Historical examples as mentioned in the comments, include: Asch's Conformity Experiment; Milgram's Obediance Experiment; and similarly, the Stanford Prison Experiment by Zimbardo.
Zimbardo's experiment had more to do with situational forces and taking on an assumed role. A brief synopsis: He randomly assigns healthy students to either guard of prisoner roles in a mock basement prison. They assume their roles with striking commitment, which leads to some unfortunate interactions between the guards and prisoners. Some of his rhetoric would probably suit your story nicely. In the later chapters of his book published after the conclusion of the experiment, Zimbardo discusses his idea of a "hero" able to resist the situational forces. He believes this to be a latent attribute within an individual, and that leads us towards personality psychology. It is more akin to Asch's study, in that there is no true "authority" but rather situational forces brought about by other conforming peers.

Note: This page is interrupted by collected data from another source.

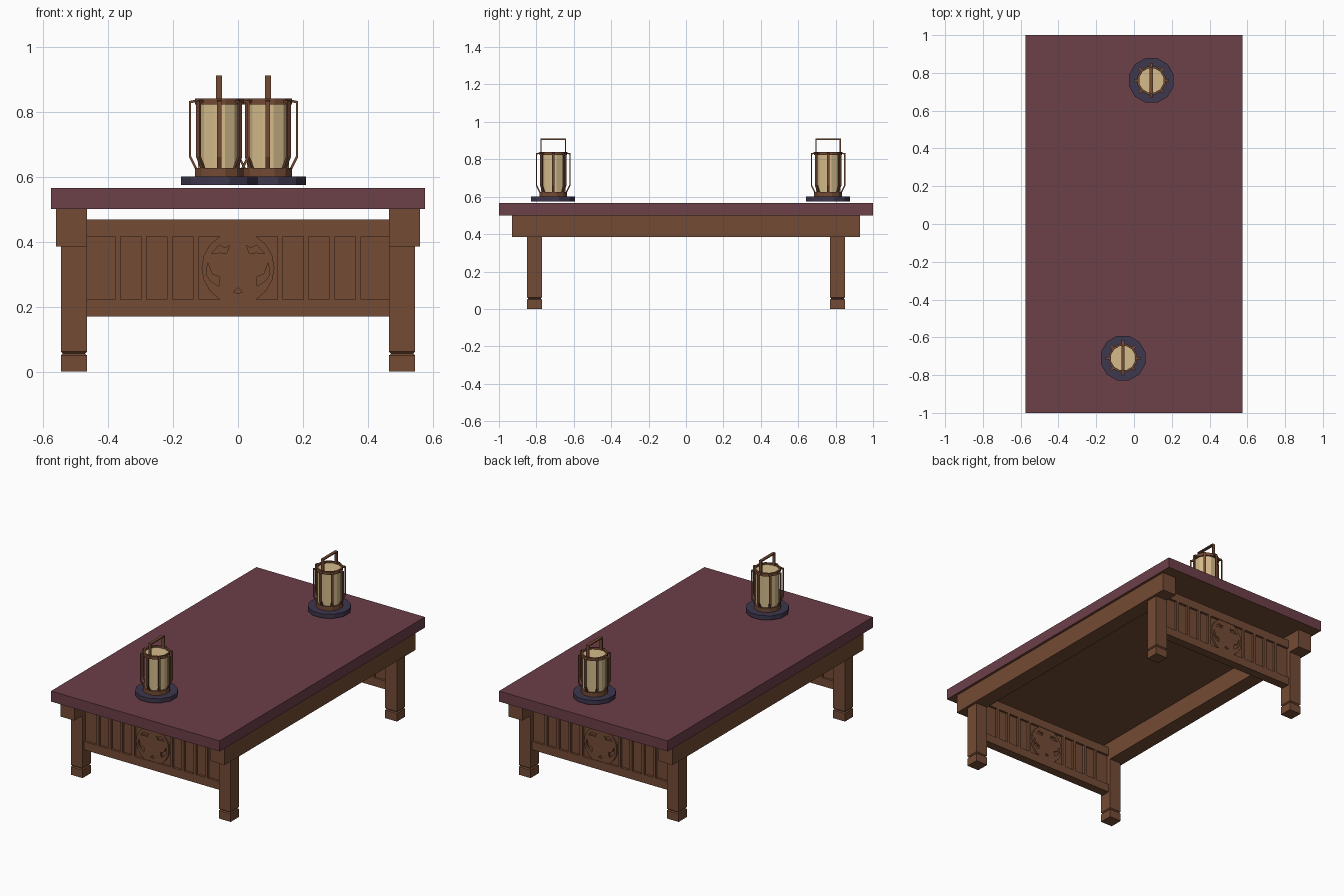
import bpy, bmesh, math
from mathutils import Matrix, Vector

if "Cube" in bpy.data.objects:
    bpy.data.objects.remove(bpy.data.objects["Cube"])


def material(name, rgb):
    m = bpy.data.materials.new(name)
    m.diffuse_color = (*rgb, 1)
    m.use_nodes = True
    m.node_tree.nodes["Principled BSDF"].inputs["Base Color"].default_value = m.diffuse_color
    return m


WOOD = material("brown wood", (0.175, 0.070, 0.035))
TOP = material("maroon lacquer", (0.150, 0.050, 0.066))
PAPER = material("cream paper", (0.66, 0.50, 0.26))
NAVY = material("dark navy", (0.048, 0.038, 0.075))


def finish(name, bm, mat, matrix=None):
    if matrix is not None:
        bm.transform(matrix)
    bmesh.ops.recalc_face_normals(bm, faces=bm.faces)
    me = bpy.data.meshes.new(name)
    bm.to_mesh(me)
    bm.free()
    me.materials.append(mat)
    ob = bpy.data.objects.new(name, me)
    bpy.context.collection.objects.link(ob)
    return ob


def add_box(bm, x0, x1, y0, y1, z0, z1):
    m = Matrix.Translation(((x0 + x1) / 2, (y0 + y1) / 2, (z0 + z1) / 2))
    m = m @ Matrix.Diagonal((x1 - x0, y1 - y0, z1 - z0, 1))
    bmesh.ops.create_cube(bm, size=1, matrix=m)


def add_prism(bm, pts, y0, y1):
    """Extrude an (x, z) outline from y0 to y1."""
    f = bm.faces.new([bm.verts.new((x, y0, z)) for x, z in pts])
    r = bmesh.ops.extrude_face_region(bm, geom=[f])
    vs = [v for v in r["geom"] if isinstance(v, bmesh.types.BMVert)]
    bmesh.ops.translate(bm, verts=vs, vec=(0, y1 - y0, 0))


def add_lathe(bm, profile, n=12, closed=False):
    """Revolve (radius, z) points about z; open profiles are capped."""
    rings = [[bm.verts.new((r * math.cos((i + .5) * math.tau / n),
                            r * math.sin((i + .5) * math.tau / n), z))
              for i in range(n)] for r, z in profile]
    pairs = list(zip(rings, rings[1:]))
    if closed:
        pairs.append((rings[-1], rings[0]))
    else:
        bm.faces.new(rings[0])
        bm.faces.new(rings[-1])
    for a, b in pairs:
        for i in range(n):
            j = (i + 1) % n
            bm.faces.new((a[i], a[j], b[j], b[i]))


# Table top, with a bare wood underside
bm = bmesh.new()
add_box(bm, -.575, .575, -1, 1, .50, .565)
top = finish("table_top", bm, TOP)
top.data.materials.append(WOOD)
for p in top.data.polygons:
    p.material_index = int(p.normal.z < -.5)

# Long side rails
for side, s in (("left", -1), ("right", 1)):
    bm = bmesh.new()
    x = sorted((s * .465, s * .56))
    add_box(bm, x[0], x[1], -.93, .93, .385, .50)
    finish(side + "_rail", bm, WOOD)

# Legs with a groove above each foot: (half width, height)
LEG = [(.04, 0), (.04, .05), (.034, .055), (.04, .061), (.04, .40)]
for side, s in (("left", -1), ("right", 1)):
    for end, e in (("front", -1), ("back", 1)):
        bm = bmesh.new()
        add_lathe(bm, [(h * math.sqrt(2), z) for h, z in LEG], n=4)
        finish(f"{end}_{side}_leg", bm, WOOD,
               Matrix.Translation((s * .505, e * .81, 0)))

# End panels: thin core, frame and stiles on both faces
CARVINGS = [
    [(.026, .388), (.040, .380), (.058, .389), (.082, .363), (.055, .366), (.035, .363)],
    [(.093, .334), (.098, .300), (.086, .280), (.058, .262), (.056, .290), (.080, .300)],
]
CARVINGS += [[(-x, z) for x, z in c] for c in CARVINGS]
CARVINGS.append([(0, .257), (.014, .245), (0, .240), (-.014, .245)])
for end, e in (("front", -1), ("back", 1)):
    at = Matrix.Translation((0, e * .81, 0))
    bm = bmesh.new()
    add_box(bm, -.467, .467, -.013, .013, .20, .44)
    finish(end + "_panel_core", bm, WOOD, at)

    bm = bmesh.new()
    add_box(bm, -.467, .467, -.027, .027, .17, .221)
    add_box(bm, -.467, .467, -.027, .027, .416, .468)
    for x in (.13, .21, .29, .37):
        for s in (-1, 1):
            add_box(bm, s * x - .009, s * x + .009, -.027, .027, .221, .416)
    finish(end + "_panel_frame", bm, WOOD, at)

    # Carved round medallion showing on both faces
    bm = bmesh.new()
    add_prism(bm, [(.112 * math.cos(math.tau * i / 18), .319 + .112 * math.sin(math.tau * i / 18))
                   for i in range(18)], -.024, .024)
    disc = finish(end + "_medallion", bm, WOOD, at)
    bm = bmesh.new()
    for c in CARVINGS:
        add_prism(bm, c, -.04, .04)
    cutter = finish(end + "_carving_cutter", bm, WOOD, at)
    cutter.hide_render = True
    cutter.hide_viewport = True
    cutter.display_type = 'WIRE'
    mod = disc.modifiers.new("carving", 'BOOLEAN')
    mod.operation = 'DIFFERENCE'
    mod.solver = 'EXACT'
    mod.object = cutter

# Lantern bar outline, bent at the top and bottom: (radius, z)
BAR = [(.066, .838), (.093, .832), (.093, .660), (.074, .622),
       (.068, .626), (.086, .662), (.086, .826), (.066, .830)]


def lantern(tag, x, y):
    at = Matrix.Translation((x, y, 0))
    # Round foot plate
    bm = bmesh.new()
    add_lathe(bm, [(.122, .574), (.122, .600)])
    finish(tag + "_lantern_plate", bm, NAVY, at)
    # Paper shade
    bm = bmesh.new()
    add_lathe(bm, [(.067, .615), (.067, .830)])
    finish(tag + "_lantern_shade", bm, PAPER, at)
    # Bottom and top rings
    bm = bmesh.new()
    add_lathe(bm, [(.077, .600), (.077, .626)])
    add_lathe(bm, [(.066, .822), (.077, .822), (.077, .840), (.066, .840)], closed=True)
    finish(tag + "_lantern_rings", bm, WOOD, at)
    # Eight bent bars, and slim ribs against the shade
    bm = bmesh.new()
    for i in range(8):
        part = bmesh.new()
        add_prism(part, BAR, -.007, .007)
        part.transform(Matrix.Rotation(math.tau * i / 8, 4, 'Z'))
        tmp = bpy.data.meshes.new("tmp")
        part.to_mesh(tmp)
        part.free()
        bm.from_mesh(tmp)
        bpy.data.meshes.remove(tmp)
    finish(tag + "_lantern_bars", bm, WOOD, at)
    # Square carrying handle
    bm = bmesh.new()
    for s in (-1, 1):
        y0, y1 = sorted((s * .062, s * .068))
        add_box(bm, -.009, .009, y0, y1, .825, .911)
    add_box(bm, -.009, .009, -.062, .062, .904, .911)
    finish(tag + "_lantern_handle", bm, WOOD, at)


lantern("front", -.058, -.71)
lantern("back", .092, .76)
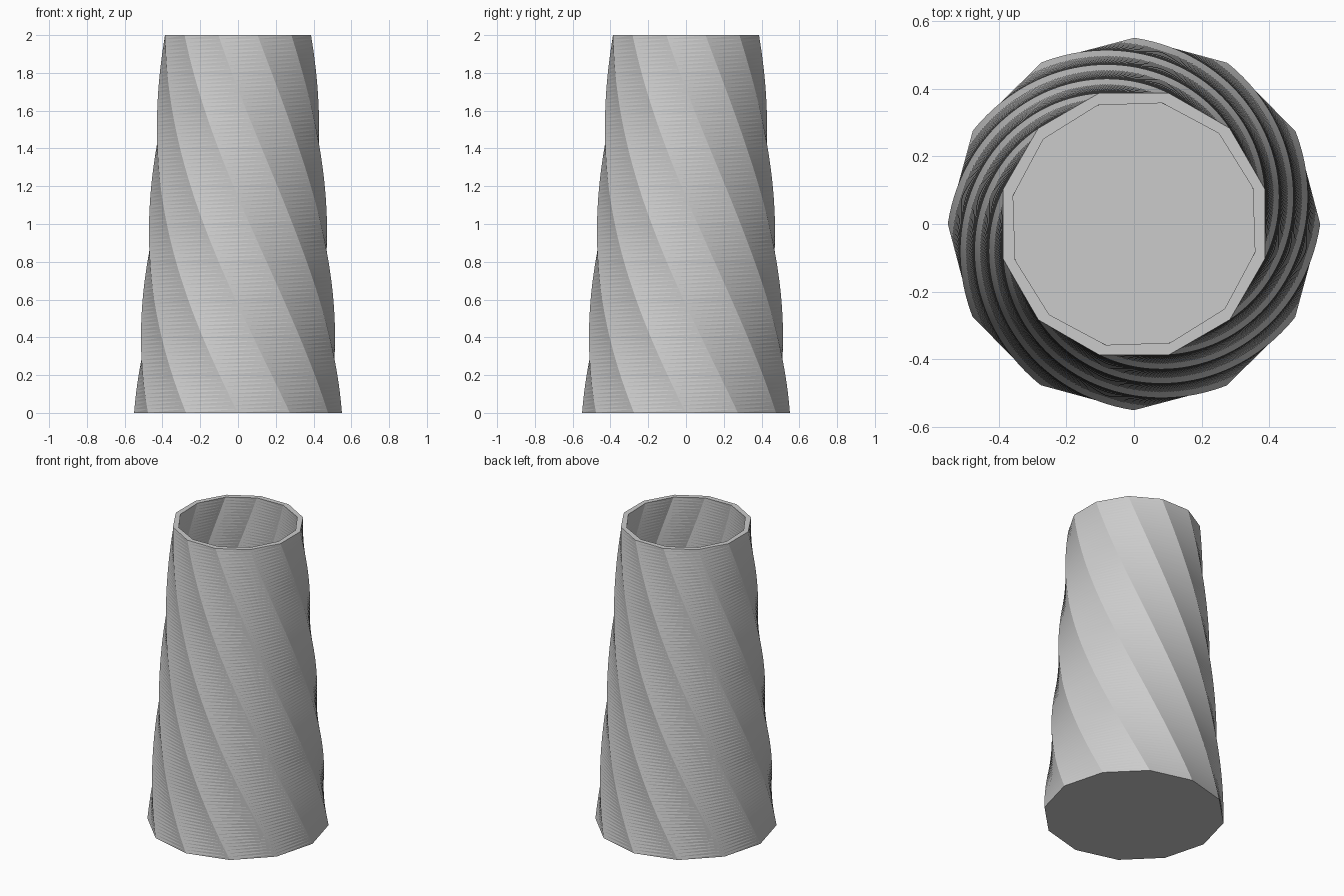
import bpy
import bmesh
from math import cos, sin, pi, radians

cube = bpy.data.objects.get("Cube")
if cube:
    bpy.data.objects.remove(cube)

SIDES, LAYERS = 12, 100
HEIGHT, WALL = 2.0, 0.036
BASE_R, TOP_R = 0.55, 0.40
TWIST = radians(-105)

bm = bmesh.new()


def ring(z, start_z, inset):
    """Twelve-sided ring that turns and narrows with its height above start_z."""
    t = (z - start_z) / HEIGHT
    r = BASE_R + (TOP_R - BASE_R) * t - inset
    angles = [2 * pi * k / SIDES + TWIST * t for k in range(SIDES)]
    return [bm.verts.new((r * cos(a), r * sin(a), z)) for a in angles]


def wall(start_z, inset):
    """Stack of rings from start_z up to the rim."""
    step = (HEIGHT - start_z) / LAYERS
    return [ring(start_z + step * i, start_z, inset) for i in range(LAYERS + 1)]


# Outer wall upwards, over the rim, then the inner wall down to the floor
outer = wall(0.0, 0.0)
inner = wall(WALL, WALL)
rings = outer + inner[::-1]
for low, high in zip(rings, rings[1:]):
    for k in range(SIDES):
        n = (k + 1) % SIDES
        bm.faces.new((low[k], low[n], high[n], high[k]))
bmesh.ops.triangulate(bm, faces=bm.faces[:], quad_method='SHORT_EDGE')

# Underside and inner floor
bm.faces.new(outer[0][::-1])
bm.faces.new(inner[0])
bmesh.ops.recalc_face_normals(bm, faces=bm.faces[:])

mesh = bpy.data.meshes.new("twisted_vase")
bm.to_mesh(mesh)
bm.free()
vase = bpy.data.objects.new("twisted_vase", mesh)
bpy.context.collection.objects.link(vase)

# Plain grey finish
colour = (0.6, 0.6, 0.6, 1.0)
grey = bpy.data.materials.new("light_grey")
grey.use_nodes = True
grey.diffuse_color = colour
grey.node_tree.nodes["Principled BSDF"].inputs["Base Color"].default_value = colour
mesh.materials.append(grey)
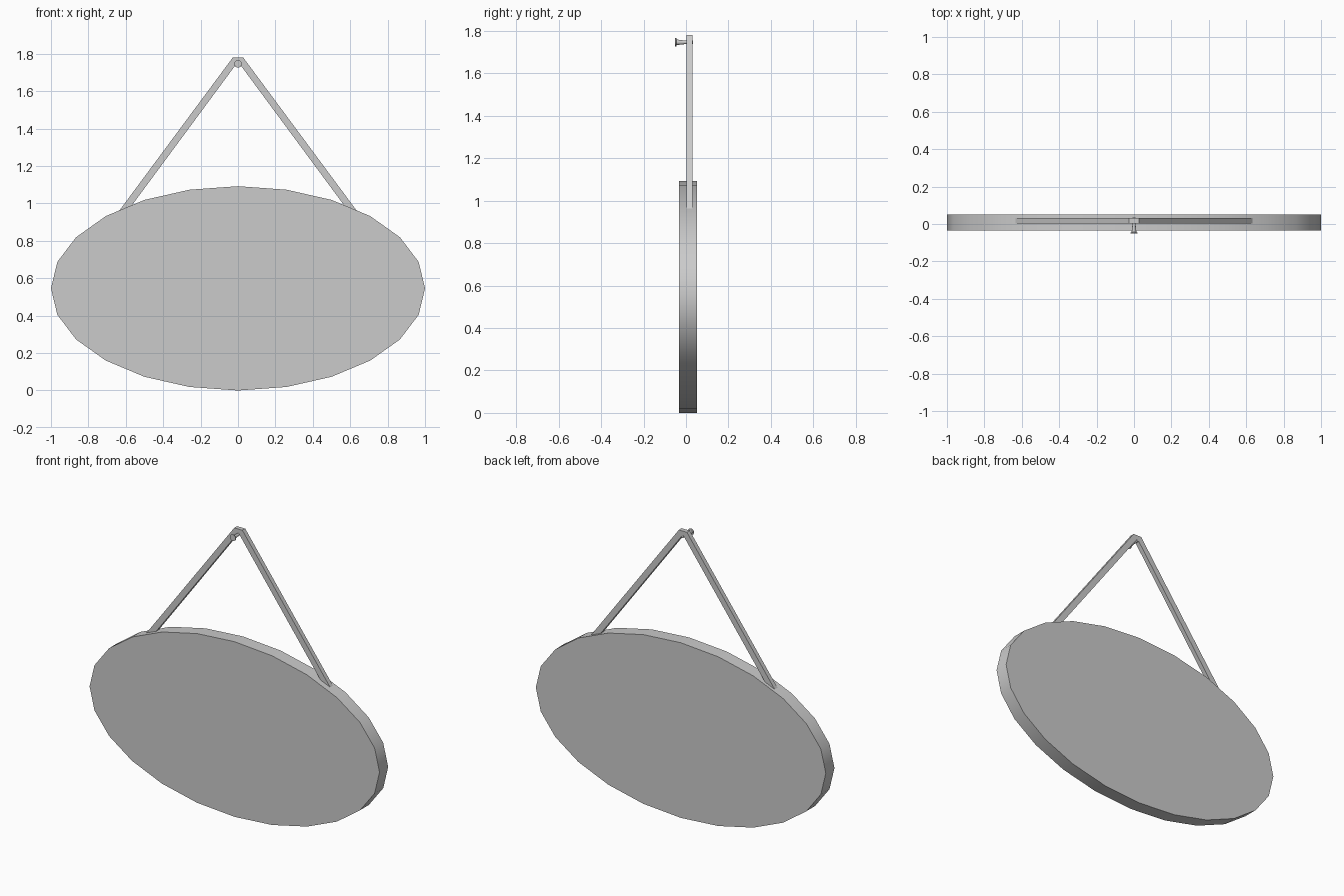
import bpy, bmesh, math

if "Cube" in bpy.data.objects:
    bpy.data.objects.remove(bpy.data.objects["Cube"])


def finish(name, bm, smooth_angle=None):
    bmesh.ops.recalc_face_normals(bm, faces=bm.faces)
    mesh = bpy.data.meshes.new(name)
    bm.to_mesh(mesh)
    bm.free()
    obj = bpy.data.objects.new(name, mesh)
    bpy.context.collection.objects.link(obj)
    if smooth_angle:
        mesh.polygons.foreach_set("use_smooth", [True] * len(mesh.polygons))
        mesh.set_sharp_from_angle(angle=math.radians(smooth_angle))
    return obj


def extrude_outline(name, outline, y0, y1, smooth_angle=None):
    """Solid made from an (x, z) outline running from y0 to y1."""
    bm = bmesh.new()
    front = bm.faces.new([bm.verts.new((x, y0, z)) for x, z in outline])
    res = bmesh.ops.extrude_face_region(bm, geom=[front], use_keep_orig=True)
    moved = [g for g in res["geom"] if isinstance(g, bmesh.types.BMVert)]
    bmesh.ops.translate(bm, verts=moved, vec=(0, y1 - y0, 0))
    return finish(name, bm, smooth_angle)


def lathe_y(name, profile, z, sides):
    """Solid of revolution about a y axis at height z, from (y, radius) pairs."""
    bm = bmesh.new()
    rings = []
    for y, r in profile:
        rings.append([bm.verts.new((r * math.cos(i * math.tau / sides), y,
                                    z + r * math.sin(i * math.tau / sides)))
                      for i in range(sides)])
    for a, b in zip(rings, rings[1:]):
        for i in range(sides):
            j = (i + 1) % sides
            bm.faces.new((a[i], a[j], b[j], b[i]))
    bm.faces.new(rings[0])
    bm.faces.new(rings[-1])
    return finish(name, bm, 40)


# Oval panel with 24 sides
oval = [(math.cos(i * math.tau / 24), 0.546 + 0.546 * math.sin(i * math.tau / 24))
        for i in range(24)]
extrude_outline("oval_panel", oval, -0.034, 0.051, 30)

# Hanging strap bent over the peg, mirrored about x = 0
outer = [(0.634, 0.962), (0.028, 1.78)]
inner = [(0.010, 1.744), (0.588, 0.962)]
strap = (outer + [(-x, z) for x, z in reversed(outer)]
         + [(-x, z) for x, z in reversed(inner)] + list(reversed(inner))[::-1])
extrude_outline("hanging_strap", strap, 0.003, 0.031)

# Peg with a flared head
lathe_y("wall_peg", [(-0.051, 0.02), (-0.046, 0.02), (-0.044, 0.013),
                     (0.0, 0.008), (0.034, 0.008)], 1.746, 12)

As far as an specific test, I believe the Big Five Inventory can be adapted to your purposes. In personality psychology, it is regarded as a rather valid and consistent tool. Some of the metrics included could predispose an individual to obedience. Some examples that come to mind:
Agreeableness: Includes applicable measures of trust and compliance
Conscientiousness: Perhaps some use of self-discipline and dutifulness would identify as positive traits for an obedient character (thinking soldier or the like).
Openness to Experience: Scoring highly in measures of curiosity and values may make a character less apt to be obedient.
Source - Also includes a 44-item sample inventory.